[Records provided — start]
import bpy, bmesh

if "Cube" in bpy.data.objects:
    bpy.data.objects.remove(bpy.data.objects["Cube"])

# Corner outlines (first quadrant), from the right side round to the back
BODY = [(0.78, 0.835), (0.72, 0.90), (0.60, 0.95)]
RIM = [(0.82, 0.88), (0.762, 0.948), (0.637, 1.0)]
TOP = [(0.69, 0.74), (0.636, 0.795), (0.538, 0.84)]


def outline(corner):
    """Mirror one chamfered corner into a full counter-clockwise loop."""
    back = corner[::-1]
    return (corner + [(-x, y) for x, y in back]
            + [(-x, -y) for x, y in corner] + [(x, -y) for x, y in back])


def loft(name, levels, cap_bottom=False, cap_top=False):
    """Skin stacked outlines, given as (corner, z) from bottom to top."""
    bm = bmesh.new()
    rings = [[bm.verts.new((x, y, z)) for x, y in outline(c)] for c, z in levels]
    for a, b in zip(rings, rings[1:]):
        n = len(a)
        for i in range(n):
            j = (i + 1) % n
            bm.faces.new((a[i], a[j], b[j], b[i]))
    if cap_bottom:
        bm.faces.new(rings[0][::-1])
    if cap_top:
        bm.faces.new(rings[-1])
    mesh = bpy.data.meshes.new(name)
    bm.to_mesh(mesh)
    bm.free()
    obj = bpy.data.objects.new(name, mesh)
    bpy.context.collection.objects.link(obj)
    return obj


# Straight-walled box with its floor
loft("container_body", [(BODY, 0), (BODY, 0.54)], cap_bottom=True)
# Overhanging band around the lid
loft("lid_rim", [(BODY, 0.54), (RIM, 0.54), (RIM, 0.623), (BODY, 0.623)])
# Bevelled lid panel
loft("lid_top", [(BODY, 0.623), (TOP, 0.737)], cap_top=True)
[Records provided — finish]
*Assignment*: The entries need to be set down again in full, with no word changed.

*Written answer*:
import bpy, bmesh

if "Cube" in bpy.data.objects:
    bpy.data.objects.remove(bpy.data.objects["Cube"])

# Corner outlines (first quadrant), from the right side round to the back
BODY = [(0.78, 0.835), (0.72, 0.90), (0.60, 0.95)]
RIM = [(0.82, 0.88), (0.762, 0.948), (0.637, 1.0)]
TOP = [(0.69, 0.74), (0.636, 0.795), (0.538, 0.84)]


def outline(corner):
    """Mirror one chamfered corner into a full counter-clockwise loop."""
    back = corner[::-1]
    return (corner + [(-x, y) for x, y in back]
            + [(-x, -y) for x, y in corner] + [(x, -y) for x, y in back])


def loft(name, levels, cap_bottom=False, cap_top=False):
    """Skin stacked outlines, given as (corner, z) from bottom to top."""
    bm = bmesh.new()
    rings = [[bm.verts.new((x, y, z)) for x, y in outline(c)] for c, z in levels]
    for a, b in zip(rings, rings[1:]):
        n = len(a)
        for i in range(n):
            j = (i + 1) % n
            bm.faces.new((a[i], a[j], b[j], b[i]))
    if cap_bottom:
        bm.faces.new(rings[0][::-1])
    if cap_top:
        bm.faces.new(rings[-1])
    mesh = bpy.data.meshes.new(name)
    bm.to_mesh(mesh)
    bm.free()
    obj = bpy.data.objects.new(name, mesh)
    bpy.context.collection.objects.link(obj)
    return obj


# Straight-walled box with its floor
loft("container_body", [(BODY, 0), (BODY, 0.54)], cap_bottom=True)
# Overhanging band around the lid
loft("lid_rim", [(BODY, 0.54), (RIM, 0.54), (RIM, 0.623), (BODY, 0.623)])
# Bevelled lid panel
loft("lid_top", [(BODY, 0.623), (TOP, 0.737)], cap_top=True)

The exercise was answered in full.